Rendered images with source text ->
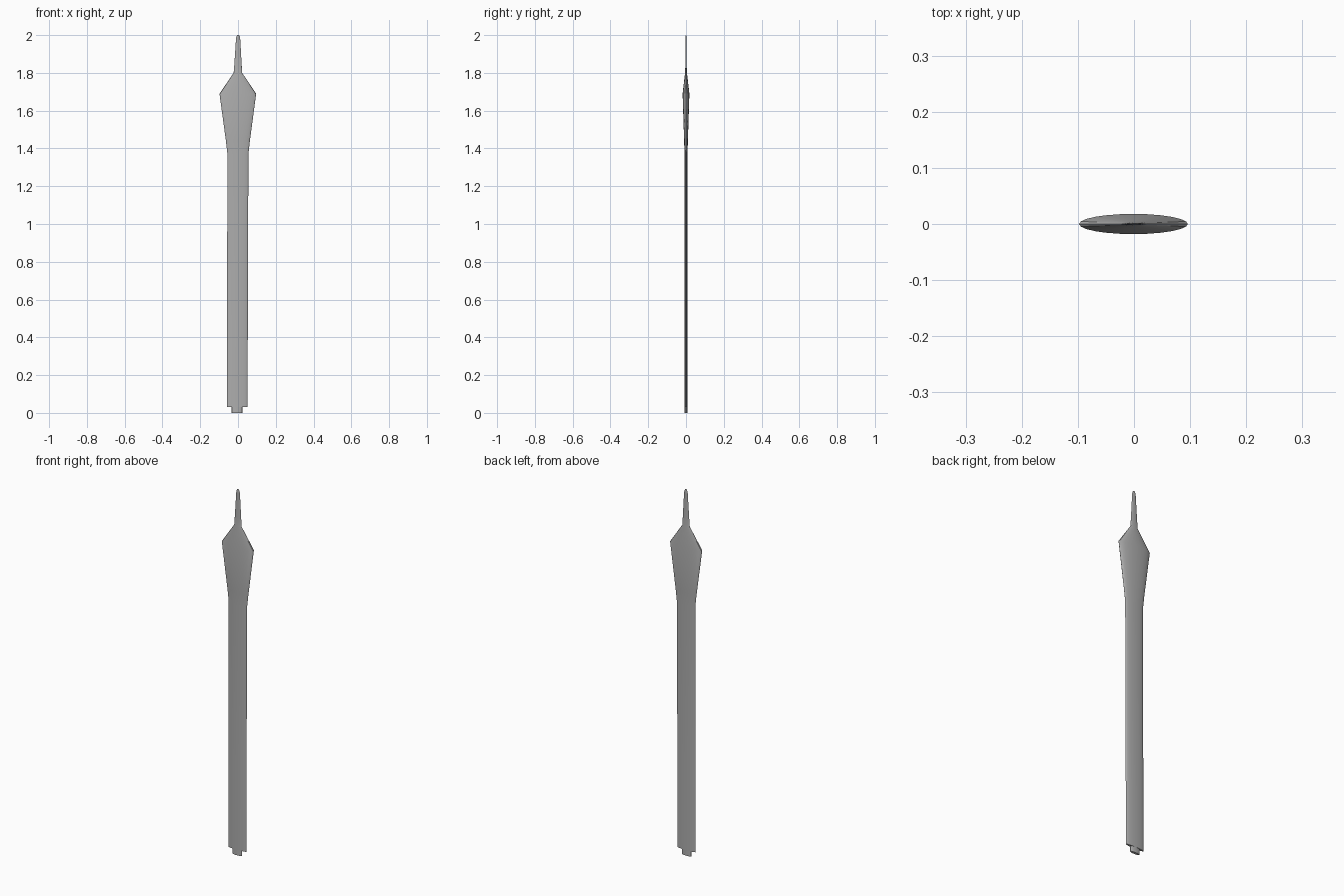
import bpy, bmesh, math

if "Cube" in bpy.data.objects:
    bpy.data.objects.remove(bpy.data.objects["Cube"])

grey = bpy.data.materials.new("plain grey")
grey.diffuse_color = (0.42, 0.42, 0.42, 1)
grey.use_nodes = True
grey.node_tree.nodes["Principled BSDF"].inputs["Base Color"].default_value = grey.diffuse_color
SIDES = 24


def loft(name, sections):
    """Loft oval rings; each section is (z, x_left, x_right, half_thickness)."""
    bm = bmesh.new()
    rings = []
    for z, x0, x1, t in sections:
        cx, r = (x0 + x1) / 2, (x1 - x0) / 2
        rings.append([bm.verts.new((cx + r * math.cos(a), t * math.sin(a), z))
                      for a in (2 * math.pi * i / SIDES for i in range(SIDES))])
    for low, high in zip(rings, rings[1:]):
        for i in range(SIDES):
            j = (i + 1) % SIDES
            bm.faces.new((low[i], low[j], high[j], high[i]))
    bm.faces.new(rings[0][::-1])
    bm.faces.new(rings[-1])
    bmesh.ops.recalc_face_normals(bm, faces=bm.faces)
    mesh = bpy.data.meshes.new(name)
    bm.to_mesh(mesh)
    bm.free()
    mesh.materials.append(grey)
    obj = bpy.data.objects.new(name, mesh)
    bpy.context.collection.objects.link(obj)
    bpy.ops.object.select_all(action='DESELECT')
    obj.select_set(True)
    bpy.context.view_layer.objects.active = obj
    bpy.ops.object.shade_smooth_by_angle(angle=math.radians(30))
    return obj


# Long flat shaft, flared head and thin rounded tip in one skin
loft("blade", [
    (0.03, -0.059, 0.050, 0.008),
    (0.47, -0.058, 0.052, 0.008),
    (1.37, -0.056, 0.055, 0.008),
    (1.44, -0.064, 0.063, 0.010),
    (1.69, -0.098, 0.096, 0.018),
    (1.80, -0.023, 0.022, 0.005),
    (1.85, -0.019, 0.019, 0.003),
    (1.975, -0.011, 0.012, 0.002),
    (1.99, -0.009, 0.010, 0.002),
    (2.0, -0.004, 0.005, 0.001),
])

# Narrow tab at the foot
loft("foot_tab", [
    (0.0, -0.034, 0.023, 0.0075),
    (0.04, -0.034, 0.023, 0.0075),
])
--
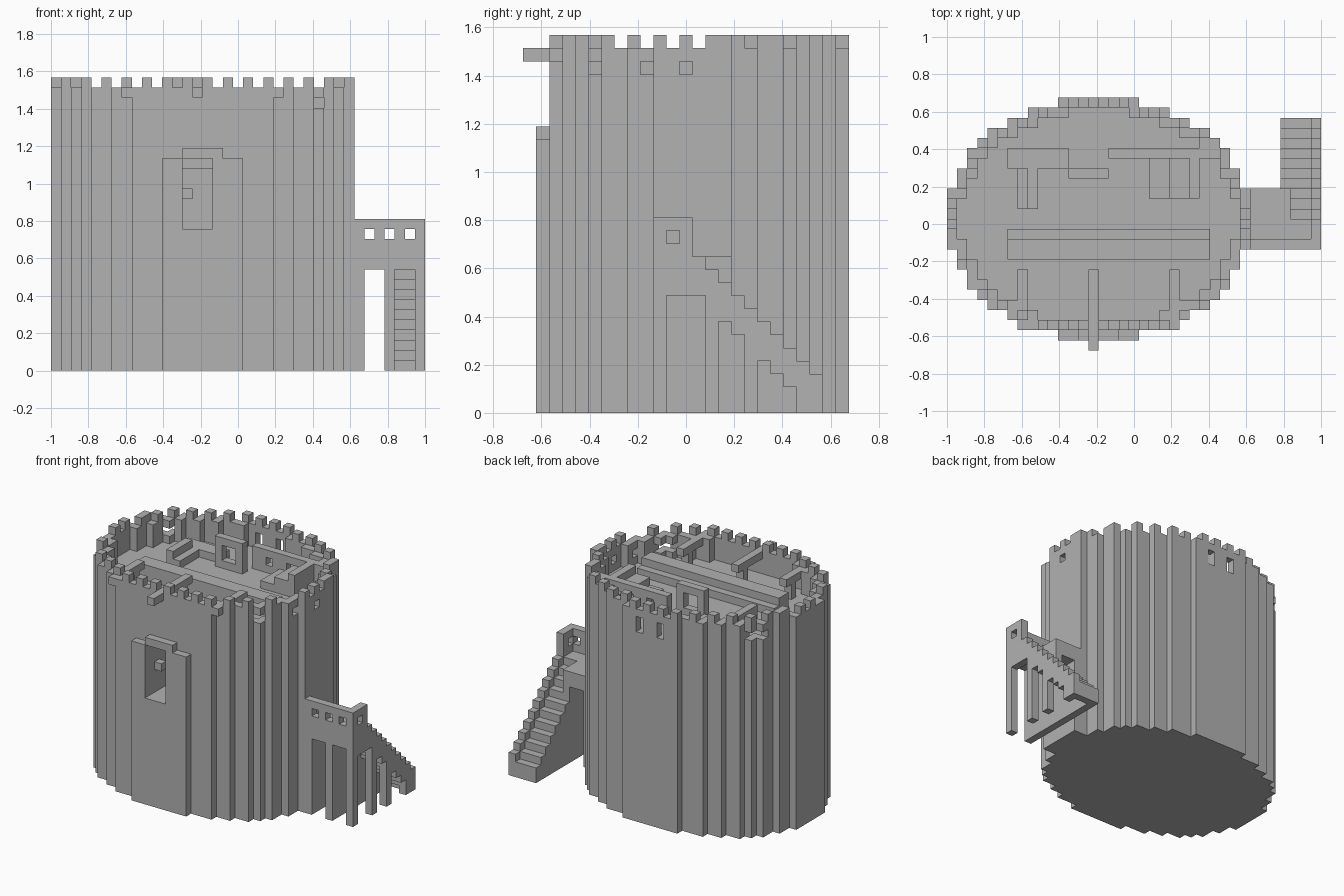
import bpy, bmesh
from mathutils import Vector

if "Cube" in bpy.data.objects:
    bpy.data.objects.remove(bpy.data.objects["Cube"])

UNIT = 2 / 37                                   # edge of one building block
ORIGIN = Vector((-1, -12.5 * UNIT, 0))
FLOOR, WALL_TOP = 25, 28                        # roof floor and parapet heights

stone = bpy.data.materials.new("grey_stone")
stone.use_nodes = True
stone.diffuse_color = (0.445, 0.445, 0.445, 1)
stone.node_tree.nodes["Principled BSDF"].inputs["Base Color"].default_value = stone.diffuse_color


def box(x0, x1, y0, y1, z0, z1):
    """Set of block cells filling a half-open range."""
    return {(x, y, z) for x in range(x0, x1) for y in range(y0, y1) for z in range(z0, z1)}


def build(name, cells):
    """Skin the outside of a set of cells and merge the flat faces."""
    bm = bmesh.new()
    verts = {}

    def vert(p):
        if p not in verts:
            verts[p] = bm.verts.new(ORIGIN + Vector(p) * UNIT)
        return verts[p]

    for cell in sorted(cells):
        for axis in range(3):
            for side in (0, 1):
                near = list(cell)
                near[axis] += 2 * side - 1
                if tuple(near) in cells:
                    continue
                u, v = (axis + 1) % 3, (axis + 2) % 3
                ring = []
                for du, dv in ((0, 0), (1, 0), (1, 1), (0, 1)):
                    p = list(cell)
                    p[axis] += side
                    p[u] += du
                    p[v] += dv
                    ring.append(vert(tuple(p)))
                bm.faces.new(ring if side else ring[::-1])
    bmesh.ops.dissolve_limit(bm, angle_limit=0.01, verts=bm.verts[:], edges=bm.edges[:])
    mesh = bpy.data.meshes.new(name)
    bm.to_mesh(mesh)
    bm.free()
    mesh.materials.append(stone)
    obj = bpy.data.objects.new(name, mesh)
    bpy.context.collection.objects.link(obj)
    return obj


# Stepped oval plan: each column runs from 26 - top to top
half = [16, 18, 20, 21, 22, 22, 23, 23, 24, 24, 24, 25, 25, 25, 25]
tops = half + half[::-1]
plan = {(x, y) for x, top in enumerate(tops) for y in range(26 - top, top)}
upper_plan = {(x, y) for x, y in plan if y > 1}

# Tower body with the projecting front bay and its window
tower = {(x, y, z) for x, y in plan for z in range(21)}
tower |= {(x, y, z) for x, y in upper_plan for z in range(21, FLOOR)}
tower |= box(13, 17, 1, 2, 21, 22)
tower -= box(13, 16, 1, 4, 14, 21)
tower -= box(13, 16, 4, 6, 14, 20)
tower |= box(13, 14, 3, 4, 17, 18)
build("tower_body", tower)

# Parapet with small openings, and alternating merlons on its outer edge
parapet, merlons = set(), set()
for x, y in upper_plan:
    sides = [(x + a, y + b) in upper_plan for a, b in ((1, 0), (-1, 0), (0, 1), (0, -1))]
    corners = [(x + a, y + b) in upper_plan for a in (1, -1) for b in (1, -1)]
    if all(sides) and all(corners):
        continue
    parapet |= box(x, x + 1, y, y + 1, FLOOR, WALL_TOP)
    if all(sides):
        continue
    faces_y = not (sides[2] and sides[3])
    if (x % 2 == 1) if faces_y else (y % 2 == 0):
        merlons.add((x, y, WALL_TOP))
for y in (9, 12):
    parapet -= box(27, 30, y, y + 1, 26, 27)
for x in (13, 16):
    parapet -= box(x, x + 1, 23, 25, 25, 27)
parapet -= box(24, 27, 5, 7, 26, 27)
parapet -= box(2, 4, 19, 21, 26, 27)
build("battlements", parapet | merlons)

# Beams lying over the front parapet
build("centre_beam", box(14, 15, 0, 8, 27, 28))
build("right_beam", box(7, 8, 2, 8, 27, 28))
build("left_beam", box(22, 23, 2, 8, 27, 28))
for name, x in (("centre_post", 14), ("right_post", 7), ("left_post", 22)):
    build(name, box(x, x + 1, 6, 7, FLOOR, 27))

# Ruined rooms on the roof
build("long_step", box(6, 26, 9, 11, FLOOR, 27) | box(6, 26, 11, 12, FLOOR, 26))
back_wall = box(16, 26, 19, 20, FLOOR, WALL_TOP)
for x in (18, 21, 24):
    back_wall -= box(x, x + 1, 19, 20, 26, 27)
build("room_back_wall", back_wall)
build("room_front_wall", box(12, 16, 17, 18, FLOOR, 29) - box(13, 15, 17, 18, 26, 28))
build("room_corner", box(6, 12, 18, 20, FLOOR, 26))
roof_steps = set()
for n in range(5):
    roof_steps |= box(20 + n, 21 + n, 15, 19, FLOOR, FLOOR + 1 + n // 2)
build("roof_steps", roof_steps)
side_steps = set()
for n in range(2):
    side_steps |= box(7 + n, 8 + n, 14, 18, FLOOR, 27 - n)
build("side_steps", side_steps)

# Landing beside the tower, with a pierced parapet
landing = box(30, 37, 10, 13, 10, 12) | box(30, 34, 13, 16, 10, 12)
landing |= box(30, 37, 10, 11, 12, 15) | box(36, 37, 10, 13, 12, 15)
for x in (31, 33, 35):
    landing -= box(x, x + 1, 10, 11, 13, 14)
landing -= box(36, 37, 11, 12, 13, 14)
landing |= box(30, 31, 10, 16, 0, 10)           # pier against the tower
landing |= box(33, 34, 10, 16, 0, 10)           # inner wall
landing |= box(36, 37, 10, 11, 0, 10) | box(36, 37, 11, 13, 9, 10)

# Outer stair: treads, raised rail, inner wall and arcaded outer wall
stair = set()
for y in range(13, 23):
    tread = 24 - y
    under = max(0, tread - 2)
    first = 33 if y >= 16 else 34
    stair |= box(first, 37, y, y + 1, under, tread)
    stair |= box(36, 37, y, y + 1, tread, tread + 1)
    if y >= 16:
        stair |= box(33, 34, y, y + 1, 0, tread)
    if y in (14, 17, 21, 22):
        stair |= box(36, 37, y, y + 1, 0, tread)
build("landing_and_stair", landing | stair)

TASK REQUIREMENTS ->
As you read the records above, find each line that contains "stair" and copy it.

EXERCISE RESPONSE ->
# Outer stair: treads, raised rail, inner wall and arcaded outer wall
stair = set()
    stair |= box(first, 37, y, y + 1, under, tread)
    stair |= box(36, 37, y, y + 1, tread, tread + 1)
        stair |= box(33, 34, y, y + 1, 0, tread)
        stair |= box(36, 37, y, y + 1, 0, tread)
build("landing_and_stair", landing | stair)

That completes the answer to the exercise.